Dr. Lila Harper

Reoccurring Problems in APA Formatted Theses

 

Using hyphens

 

Read APA, pp. 89-94 291 on hyphens. Notice that some words are always hyphenated (check Webster's Collegiate Dictionary to determine spelling); some prefixes in APA are never hyphenated. Words ending with "-ly" are not hyphenated. The placement of words can determine if hyphenation is required. If two words create a compound modifier, they are hyphenated. This situation commonly occurs with ages. We may speak of a class of 8-year-old students and hyphenate the compound phrase "8 year old" because the word "students" follows that phrase. However, if the sentence is styled "a class of children 8 years old," there are no hyphens because no noun follows the phrase. Microsoft Word will usually recognize this grammar problem, but not always. Similarly, in the case of the t test, you would hyphenate "t-test analysis," but not "performance of a t test" (see top of p. 94).

 

If two or three words are linked together, hyphens, not dashes are used. Dashes—also more technically known as "em dashes"—link phrases together. A dash can be made by typing two hyphens together. There should be no space on either side of the hyphens. Microsoft Word will push the two hyphens together to make a dash if that preference is selected. Type the two hyphens, then a letter, then a space, and see if that preference is activated. However, that preference may not be available if you use a pre-formatted table of contents. The graduate office requests that one form of the dash be used consistently throughout the thesis: either the two-hyphen form or the longer single dash.

 

Using quotation marks

 

Always use quotation marks around exact phrases and provide a page number for the quotation (unless the source is electronic). Indicate any changes to the quotation with square bracket or ellipsis points. There must be spaces between each ellipsis point.

 

As more and more material is available electronically, we benefit from greater access to international material. That means that some of your source material will be written in British, not American, English. There are some differences in punctuation and capitalization rules between the two forms of written English. The biggest headache involves the use of quotation marks. It is not acceptable to merely copy the format used in your source. Follow the APA style manual instructions and change the type of quotation mark used in your sources if necessary.

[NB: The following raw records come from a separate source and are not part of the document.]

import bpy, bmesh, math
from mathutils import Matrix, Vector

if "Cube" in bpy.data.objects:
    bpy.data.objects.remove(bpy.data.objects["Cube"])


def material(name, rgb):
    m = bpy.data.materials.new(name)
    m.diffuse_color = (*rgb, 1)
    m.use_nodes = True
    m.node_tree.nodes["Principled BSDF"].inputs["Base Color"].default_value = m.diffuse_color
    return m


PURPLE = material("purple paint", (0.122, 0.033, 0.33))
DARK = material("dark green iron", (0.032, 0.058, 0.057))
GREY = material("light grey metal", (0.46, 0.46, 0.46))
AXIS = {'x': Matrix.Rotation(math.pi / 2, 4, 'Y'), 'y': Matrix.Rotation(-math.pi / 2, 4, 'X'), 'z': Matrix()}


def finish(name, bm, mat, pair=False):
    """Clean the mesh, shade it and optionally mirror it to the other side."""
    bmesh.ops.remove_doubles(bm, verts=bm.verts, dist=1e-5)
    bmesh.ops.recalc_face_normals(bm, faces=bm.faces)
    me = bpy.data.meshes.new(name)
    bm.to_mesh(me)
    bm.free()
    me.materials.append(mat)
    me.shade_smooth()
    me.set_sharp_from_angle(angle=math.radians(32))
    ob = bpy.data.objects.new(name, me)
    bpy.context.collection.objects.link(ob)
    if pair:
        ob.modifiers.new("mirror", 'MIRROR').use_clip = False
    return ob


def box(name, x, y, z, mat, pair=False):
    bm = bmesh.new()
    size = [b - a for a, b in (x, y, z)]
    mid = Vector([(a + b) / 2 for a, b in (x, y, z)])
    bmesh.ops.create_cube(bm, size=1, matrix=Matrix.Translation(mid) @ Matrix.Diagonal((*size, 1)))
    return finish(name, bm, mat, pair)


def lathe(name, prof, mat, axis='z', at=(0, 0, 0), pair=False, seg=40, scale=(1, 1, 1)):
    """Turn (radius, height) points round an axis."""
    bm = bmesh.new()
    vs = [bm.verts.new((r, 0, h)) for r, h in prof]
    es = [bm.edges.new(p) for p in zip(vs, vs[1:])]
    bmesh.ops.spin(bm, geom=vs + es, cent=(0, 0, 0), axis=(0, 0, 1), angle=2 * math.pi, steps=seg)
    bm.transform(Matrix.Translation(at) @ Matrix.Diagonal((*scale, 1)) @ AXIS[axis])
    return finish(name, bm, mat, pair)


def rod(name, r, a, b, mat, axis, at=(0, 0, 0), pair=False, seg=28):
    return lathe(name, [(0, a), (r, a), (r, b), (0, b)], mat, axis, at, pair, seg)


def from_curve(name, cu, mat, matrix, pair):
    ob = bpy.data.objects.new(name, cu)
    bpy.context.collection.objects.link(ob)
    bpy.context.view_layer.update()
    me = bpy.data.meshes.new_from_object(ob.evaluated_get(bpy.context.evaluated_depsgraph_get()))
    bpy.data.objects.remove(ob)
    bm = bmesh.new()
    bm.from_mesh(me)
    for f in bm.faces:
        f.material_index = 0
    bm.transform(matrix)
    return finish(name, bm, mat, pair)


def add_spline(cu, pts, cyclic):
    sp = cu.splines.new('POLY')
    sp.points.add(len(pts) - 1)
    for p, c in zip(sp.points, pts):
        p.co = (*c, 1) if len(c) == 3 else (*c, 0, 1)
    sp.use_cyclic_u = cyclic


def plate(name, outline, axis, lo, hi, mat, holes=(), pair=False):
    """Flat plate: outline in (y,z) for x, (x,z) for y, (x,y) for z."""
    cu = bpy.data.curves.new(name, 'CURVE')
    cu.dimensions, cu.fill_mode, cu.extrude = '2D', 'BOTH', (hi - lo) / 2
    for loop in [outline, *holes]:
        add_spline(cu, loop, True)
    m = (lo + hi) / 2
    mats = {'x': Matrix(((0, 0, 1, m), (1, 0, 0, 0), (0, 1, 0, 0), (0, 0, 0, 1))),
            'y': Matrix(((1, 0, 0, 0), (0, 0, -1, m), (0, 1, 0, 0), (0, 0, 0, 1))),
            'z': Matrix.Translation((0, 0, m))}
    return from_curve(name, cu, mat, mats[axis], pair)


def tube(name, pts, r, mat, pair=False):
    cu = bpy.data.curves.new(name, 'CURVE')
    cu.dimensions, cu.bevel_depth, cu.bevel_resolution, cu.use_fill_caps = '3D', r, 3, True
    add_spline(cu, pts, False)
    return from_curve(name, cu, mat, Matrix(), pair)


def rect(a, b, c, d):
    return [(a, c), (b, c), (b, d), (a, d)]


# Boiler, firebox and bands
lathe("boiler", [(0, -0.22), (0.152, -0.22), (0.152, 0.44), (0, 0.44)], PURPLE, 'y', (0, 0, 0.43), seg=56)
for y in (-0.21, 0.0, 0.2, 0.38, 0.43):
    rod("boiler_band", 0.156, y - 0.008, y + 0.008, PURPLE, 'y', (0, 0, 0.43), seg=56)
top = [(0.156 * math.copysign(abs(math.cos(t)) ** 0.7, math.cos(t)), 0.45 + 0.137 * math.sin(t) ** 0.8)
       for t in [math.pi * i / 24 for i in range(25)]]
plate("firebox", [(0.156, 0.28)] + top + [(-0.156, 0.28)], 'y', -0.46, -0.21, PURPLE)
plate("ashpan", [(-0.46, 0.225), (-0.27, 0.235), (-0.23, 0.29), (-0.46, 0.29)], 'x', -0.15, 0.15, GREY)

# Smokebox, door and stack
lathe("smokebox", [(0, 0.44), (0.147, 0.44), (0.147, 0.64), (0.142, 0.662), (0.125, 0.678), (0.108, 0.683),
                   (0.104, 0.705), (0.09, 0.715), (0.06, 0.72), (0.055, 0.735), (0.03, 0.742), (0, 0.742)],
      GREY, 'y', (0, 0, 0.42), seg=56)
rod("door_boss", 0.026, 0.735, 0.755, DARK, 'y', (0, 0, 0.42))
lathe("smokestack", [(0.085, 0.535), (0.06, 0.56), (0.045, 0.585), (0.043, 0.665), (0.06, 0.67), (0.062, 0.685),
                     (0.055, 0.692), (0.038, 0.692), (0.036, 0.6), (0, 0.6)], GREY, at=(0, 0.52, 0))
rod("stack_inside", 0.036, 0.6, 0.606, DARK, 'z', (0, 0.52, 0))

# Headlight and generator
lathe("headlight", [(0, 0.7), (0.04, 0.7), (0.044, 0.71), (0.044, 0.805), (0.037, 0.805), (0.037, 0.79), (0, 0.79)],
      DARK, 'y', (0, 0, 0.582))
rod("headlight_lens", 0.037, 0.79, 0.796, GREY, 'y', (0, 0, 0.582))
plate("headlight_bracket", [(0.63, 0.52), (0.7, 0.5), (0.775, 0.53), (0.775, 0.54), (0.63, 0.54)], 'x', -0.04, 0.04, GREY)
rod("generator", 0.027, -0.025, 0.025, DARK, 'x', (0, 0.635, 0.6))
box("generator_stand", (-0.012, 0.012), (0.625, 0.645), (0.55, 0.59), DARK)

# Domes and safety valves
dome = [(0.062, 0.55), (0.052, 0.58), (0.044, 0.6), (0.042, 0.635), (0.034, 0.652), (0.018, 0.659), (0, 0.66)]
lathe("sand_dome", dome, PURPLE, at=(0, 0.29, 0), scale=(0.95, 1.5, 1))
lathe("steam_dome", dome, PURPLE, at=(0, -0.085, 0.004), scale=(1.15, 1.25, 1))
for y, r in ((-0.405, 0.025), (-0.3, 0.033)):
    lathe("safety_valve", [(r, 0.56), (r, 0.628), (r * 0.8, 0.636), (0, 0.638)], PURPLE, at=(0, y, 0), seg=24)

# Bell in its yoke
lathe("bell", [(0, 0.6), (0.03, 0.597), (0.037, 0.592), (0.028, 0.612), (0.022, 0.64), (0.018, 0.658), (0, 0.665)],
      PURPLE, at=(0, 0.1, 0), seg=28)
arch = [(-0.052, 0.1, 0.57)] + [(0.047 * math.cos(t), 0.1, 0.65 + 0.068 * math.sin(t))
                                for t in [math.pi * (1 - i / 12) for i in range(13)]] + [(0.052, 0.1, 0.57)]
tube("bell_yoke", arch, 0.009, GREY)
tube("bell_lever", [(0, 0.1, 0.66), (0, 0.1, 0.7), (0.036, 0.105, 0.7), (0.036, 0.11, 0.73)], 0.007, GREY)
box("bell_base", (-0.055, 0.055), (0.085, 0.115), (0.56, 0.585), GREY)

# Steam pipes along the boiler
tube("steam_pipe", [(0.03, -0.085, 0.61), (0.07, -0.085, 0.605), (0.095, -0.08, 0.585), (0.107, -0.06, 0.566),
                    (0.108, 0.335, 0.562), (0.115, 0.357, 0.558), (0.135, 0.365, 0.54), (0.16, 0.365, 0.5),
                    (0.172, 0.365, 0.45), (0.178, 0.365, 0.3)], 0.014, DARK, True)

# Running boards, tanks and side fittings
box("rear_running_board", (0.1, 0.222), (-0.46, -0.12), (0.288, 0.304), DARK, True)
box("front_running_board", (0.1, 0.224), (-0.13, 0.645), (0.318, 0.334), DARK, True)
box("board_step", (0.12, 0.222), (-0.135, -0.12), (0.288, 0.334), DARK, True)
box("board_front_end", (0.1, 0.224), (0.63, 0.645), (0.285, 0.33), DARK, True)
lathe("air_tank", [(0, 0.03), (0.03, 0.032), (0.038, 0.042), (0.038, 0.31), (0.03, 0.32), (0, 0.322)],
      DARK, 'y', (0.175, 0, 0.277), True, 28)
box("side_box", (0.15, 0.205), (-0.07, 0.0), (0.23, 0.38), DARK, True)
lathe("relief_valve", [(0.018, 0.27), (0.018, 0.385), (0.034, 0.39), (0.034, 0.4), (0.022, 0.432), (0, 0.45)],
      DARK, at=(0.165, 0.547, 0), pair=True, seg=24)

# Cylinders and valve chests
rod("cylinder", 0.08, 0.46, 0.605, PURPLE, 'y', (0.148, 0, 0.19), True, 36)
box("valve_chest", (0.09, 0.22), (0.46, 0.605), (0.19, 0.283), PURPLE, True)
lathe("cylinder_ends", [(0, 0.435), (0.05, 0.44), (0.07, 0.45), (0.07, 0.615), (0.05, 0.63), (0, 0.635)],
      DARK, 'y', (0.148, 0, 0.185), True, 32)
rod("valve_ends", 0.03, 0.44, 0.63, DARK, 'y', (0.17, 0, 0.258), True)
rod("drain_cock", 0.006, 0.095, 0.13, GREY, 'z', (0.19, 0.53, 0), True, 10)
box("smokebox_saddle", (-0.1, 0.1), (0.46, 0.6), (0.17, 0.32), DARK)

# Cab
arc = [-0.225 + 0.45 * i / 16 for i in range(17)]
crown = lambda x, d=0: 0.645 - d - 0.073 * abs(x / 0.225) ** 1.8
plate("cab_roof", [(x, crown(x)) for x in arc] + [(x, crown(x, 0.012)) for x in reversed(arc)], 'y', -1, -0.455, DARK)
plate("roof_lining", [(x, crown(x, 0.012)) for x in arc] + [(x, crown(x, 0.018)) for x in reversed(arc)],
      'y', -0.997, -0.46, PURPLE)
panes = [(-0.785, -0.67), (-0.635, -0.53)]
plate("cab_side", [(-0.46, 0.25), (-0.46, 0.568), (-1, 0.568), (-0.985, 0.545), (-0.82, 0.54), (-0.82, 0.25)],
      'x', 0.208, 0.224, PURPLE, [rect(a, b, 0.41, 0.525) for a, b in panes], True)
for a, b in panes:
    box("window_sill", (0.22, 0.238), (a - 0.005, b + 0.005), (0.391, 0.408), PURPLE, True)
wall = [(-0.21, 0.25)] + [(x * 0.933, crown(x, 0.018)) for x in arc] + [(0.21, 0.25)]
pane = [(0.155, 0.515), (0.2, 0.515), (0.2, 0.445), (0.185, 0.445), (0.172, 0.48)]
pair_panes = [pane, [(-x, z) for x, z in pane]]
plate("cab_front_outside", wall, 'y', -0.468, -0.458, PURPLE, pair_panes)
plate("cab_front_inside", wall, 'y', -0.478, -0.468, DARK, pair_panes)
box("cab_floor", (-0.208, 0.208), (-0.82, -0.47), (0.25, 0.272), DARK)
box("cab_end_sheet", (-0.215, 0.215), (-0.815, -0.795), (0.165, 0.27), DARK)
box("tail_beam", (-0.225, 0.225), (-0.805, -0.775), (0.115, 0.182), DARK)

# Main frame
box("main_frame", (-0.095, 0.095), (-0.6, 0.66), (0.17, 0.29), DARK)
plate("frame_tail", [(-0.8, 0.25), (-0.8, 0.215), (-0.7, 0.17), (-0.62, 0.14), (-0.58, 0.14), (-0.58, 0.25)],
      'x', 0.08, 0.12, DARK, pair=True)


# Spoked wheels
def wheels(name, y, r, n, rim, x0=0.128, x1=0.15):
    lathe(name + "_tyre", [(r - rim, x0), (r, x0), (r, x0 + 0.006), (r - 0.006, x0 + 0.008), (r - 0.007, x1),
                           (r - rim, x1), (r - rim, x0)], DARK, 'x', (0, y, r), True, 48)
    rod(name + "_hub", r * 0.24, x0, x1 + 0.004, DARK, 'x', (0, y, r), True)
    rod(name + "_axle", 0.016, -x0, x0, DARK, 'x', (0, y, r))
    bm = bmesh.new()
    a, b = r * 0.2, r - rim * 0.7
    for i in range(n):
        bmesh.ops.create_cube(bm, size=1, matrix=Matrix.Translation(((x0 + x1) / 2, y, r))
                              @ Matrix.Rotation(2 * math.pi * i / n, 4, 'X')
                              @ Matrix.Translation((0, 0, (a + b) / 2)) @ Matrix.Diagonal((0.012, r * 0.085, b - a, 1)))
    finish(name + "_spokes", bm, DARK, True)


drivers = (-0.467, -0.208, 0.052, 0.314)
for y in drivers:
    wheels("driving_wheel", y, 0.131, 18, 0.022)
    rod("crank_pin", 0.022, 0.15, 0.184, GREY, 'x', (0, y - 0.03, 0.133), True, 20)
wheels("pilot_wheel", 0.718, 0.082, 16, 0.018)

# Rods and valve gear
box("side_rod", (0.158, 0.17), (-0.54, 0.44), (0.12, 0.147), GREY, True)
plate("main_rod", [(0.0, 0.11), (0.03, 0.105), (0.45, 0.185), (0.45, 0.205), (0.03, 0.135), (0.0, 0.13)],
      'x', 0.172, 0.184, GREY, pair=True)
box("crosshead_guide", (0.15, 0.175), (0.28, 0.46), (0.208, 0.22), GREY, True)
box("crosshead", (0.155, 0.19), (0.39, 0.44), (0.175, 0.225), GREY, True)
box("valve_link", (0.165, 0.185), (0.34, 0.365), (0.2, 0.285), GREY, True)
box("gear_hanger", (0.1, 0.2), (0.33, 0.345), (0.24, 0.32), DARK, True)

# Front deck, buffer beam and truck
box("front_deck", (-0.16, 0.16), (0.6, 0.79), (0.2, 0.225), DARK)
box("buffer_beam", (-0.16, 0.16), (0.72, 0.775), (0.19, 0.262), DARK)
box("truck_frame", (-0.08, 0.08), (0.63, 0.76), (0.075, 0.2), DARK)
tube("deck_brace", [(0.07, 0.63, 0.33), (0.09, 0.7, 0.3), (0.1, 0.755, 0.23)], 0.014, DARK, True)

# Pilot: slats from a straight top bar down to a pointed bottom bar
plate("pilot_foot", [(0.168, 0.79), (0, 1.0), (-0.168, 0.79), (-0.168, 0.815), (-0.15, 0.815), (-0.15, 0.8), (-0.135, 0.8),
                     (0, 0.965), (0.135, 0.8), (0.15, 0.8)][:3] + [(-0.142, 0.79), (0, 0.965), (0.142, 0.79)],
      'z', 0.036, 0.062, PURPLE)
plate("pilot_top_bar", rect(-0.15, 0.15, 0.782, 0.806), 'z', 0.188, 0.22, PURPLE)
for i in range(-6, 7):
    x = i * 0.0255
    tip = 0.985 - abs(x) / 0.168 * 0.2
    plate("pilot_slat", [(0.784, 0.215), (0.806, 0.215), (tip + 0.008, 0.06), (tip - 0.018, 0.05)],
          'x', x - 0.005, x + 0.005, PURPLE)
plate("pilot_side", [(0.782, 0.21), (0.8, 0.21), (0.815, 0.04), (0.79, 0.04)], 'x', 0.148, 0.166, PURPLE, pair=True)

Use double quotation mark around quoted material and titles of articles mentioned in your text (but not in the Reference page). Only use the single form of the quotation mark for quotations within quotations. (The UK uses the single form instead of the double form.) Always place periods and commas inside the quotation marks, colons and semicolons outside. (The UK places all punctuation marks outside the quotation marks.)

 

As with the hyphens, use the same type of format for quotations consistently throughout the thesis. Microsoft Word's default form is a "smart quote" that makes a distinction between opening and closing quotation marks. Make sure the marks are curving in the correct direction. This preference can be turned off to produce the straight-line marks you see in this document. The straight-line quotation marks are also commonly used in website documents, so if you copy and paste material from a website, be aware that the punctuation format may differ from the rest of your text (and I will notice that).

 

Using numbers

 

Read the section of number use on pp. 122-129 very carefully and examine the literature to observe how numeric data is reported.

 

APA states on p. 108, "Write out abbreviations for metric and nonmetric units that are not accompanied by numeric values (e.g., measured in centimeters, several pounds)."

If there is a numeric value with a measurement listed in APA list of measurements (pp. 106-108), you must use abbreviations rather than writing out the full word (e.g., 5 min., 30 sec., 4 m., not 5 minutes, 30 seconds, 4 meter).